▶ WORK REQUIRED: From the records below, print exactly the lines starting at the one containing "bpy.data.objects.remove(cube)" and ending at the one containing "for i in range(SEGMENTS", ends included, and nothing else.

▶ RECORD EXCERPTS:
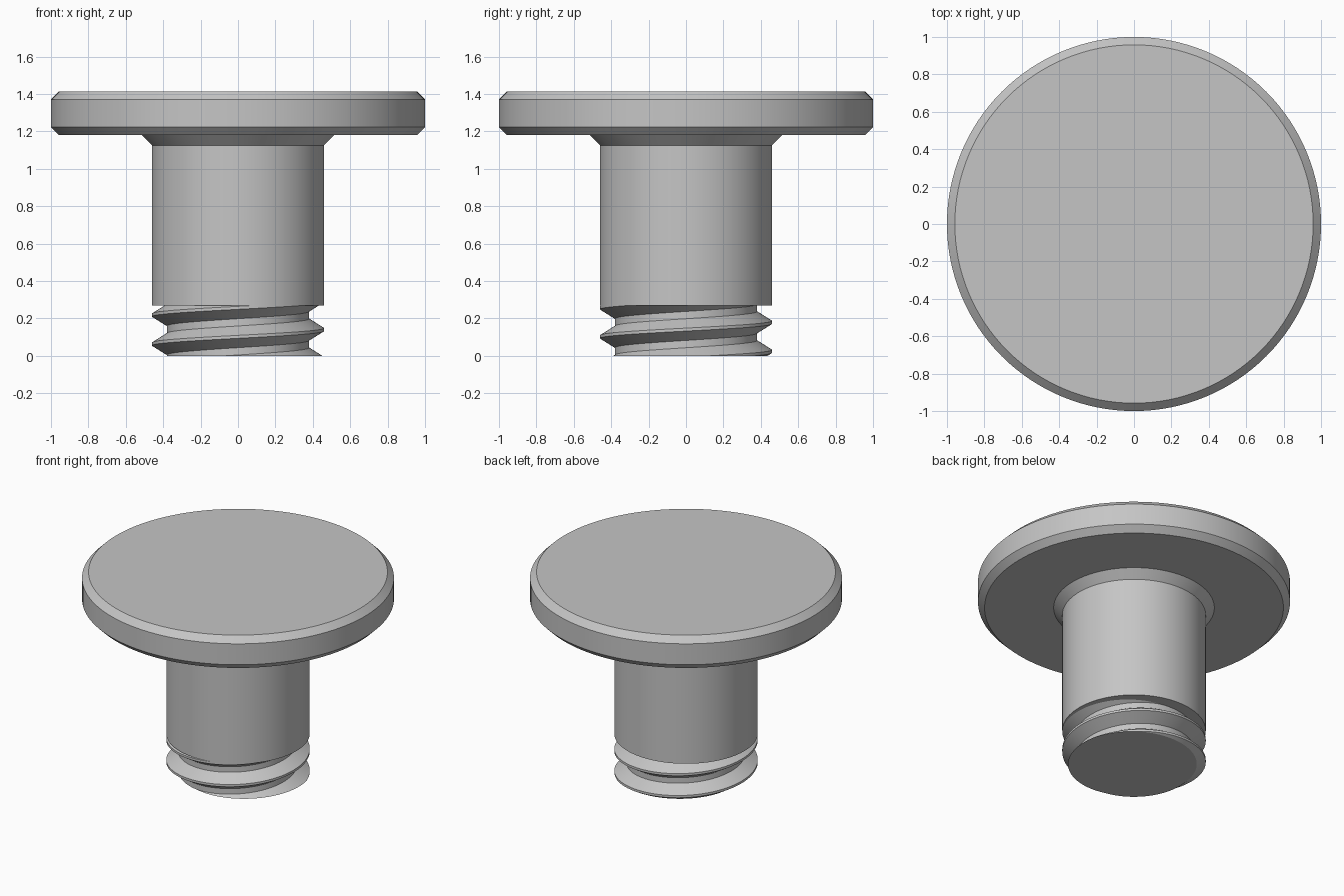
import bpy
import bmesh
from math import cos, sin, pi, radians
from mathutils import Vector

SEGMENTS = 128
PITCH = 0.155
THREAD_TOP = 0.27

cube = bpy.data.objects.get("Cube")
if cube:
    bpy.data.objects.remove(cube)

# One plain grey for the whole part
grey = bpy.data.materials.new("light grey")
grey.use_nodes = True
colour = (0.56, 0.56, 0.56, 1)
grey.diffuse_color = colour
grey.node_tree.nodes["Principled BSDF"].inputs["Base Color"].default_value = colour


def finish(bm, name):
    mesh = bpy.data.meshes.new(name)
    bm.to_mesh(mesh)
    bm.free()
    mesh.materials.append(grey)
    obj = bpy.data.objects.new(name, mesh)
    bpy.context.collection.objects.link(obj)
    bpy.ops.object.select_all(action="DESELECT")
    obj.select_set(True)
    bpy.context.view_layer.objects.active = obj
    bpy.ops.object.shade_smooth_by_angle(angle=radians(25))
    return obj


def sweep(profile, rise=0.0):
    """Turn a (radius, z) profile round z, climbing by rise in one turn."""
    bm = bmesh.new()
    columns = []
    for i in range(SEGMENTS + 1):
        a = 2 * pi * i / SEGMENTS
        lift = rise * i / SEGMENTS
        columns.append([bm.verts.new((r * cos(a), r * sin(a), z + lift))
                        for r, z in profile])
    for left, right in zip(columns, columns[1:]):
        for k in range(len(profile) - 1):
            bm.faces.new((left[k], right[k], right[k + 1], left[k + 1]))
    bmesh.ops.remove_doubles(bm, verts=bm.verts, dist=0.0001)
    return bm


def cap(bm, z, up):
    """Close the open rim lying at height z."""
    rim = [e for e in bm.edges if e.is_boundary
           and all(abs(v.co.z - z) < 0.0005 for v in e.verts)]
    made = bmesh.ops.edgeloop_fill(bm, edges=rim)["faces"]
    for face in made:
        face.normal_update()
        if face.normal.z * up < 0:
            face.normal_flip()


# Chamfered disc head, flared neck and plain shaft in one turned profile
body = sweep([(0.46, THREAD_TOP), (0.46, 1.125), (0.515, 1.18), (0.958, 1.18),
              (1.0, 1.222), (1.0, 1.37), (0.958, 1.412)])
cap(body, THREAD_TOP, -1)
cap(body, 1.412, 1)
finish(body, "head_and_shaft")

# Right-handed thread: repeated tooth profile swept up a helix, trimmed flat
tooth = [(0.38, -0.058), (0.46, -0.008), (0.46, 0.008), (0.38, 0.058)]
crest = 0.14
rows = [(r, crest + n * PITCH + dz) for n in range(-3, 3) for r, dz in tooth]
thread = sweep(rows, PITCH)
for z, direction in ((0, -1), (THREAD_TOP, 1)):
    bmesh.ops.bisect_plane(
        thread, geom=thread.verts[:] + thread.edges[:] + thread.faces[:],
        dist=0.00001, plane_co=Vector((0, 0, z)),
        plane_no=Vector((0, 0, direction)), clear_outer=True)
cap(thread, 0, -1)
finish(thread, "screw_thread")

▶ ANSWER TO THIS EXERCISE:
    bpy.data.objects.remove(cube)

# One plain grey for the whole part
grey = bpy.data.materials.new("light grey")
grey.use_nodes = True
colour = (0.56, 0.56, 0.56, 1)
grey.diffuse_color = colour
grey.node_tree.nodes["Principled BSDF"].inputs["Base Color"].default_value = colour


def finish(bm, name):
    mesh = bpy.data.meshes.new(name)
    bm.to_mesh(mesh)
    bm.free()
    mesh.materials.append(grey)
    obj = bpy.data.objects.new(name, mesh)
    bpy.context.collection.objects.link(obj)
    bpy.ops.object.select_all(action="DESELECT")
    obj.select_set(True)
    bpy.context.view_layer.objects.active = obj
    bpy.ops.object.shade_smooth_by_angle(angle=radians(25))
    return obj


def sweep(profile, rise=0.0):
    """Turn a (radius, z) profile round z, climbing by rise in one turn."""
    bm = bmesh.new()
    columns = []
    for i in range(SEGMENTS + 1):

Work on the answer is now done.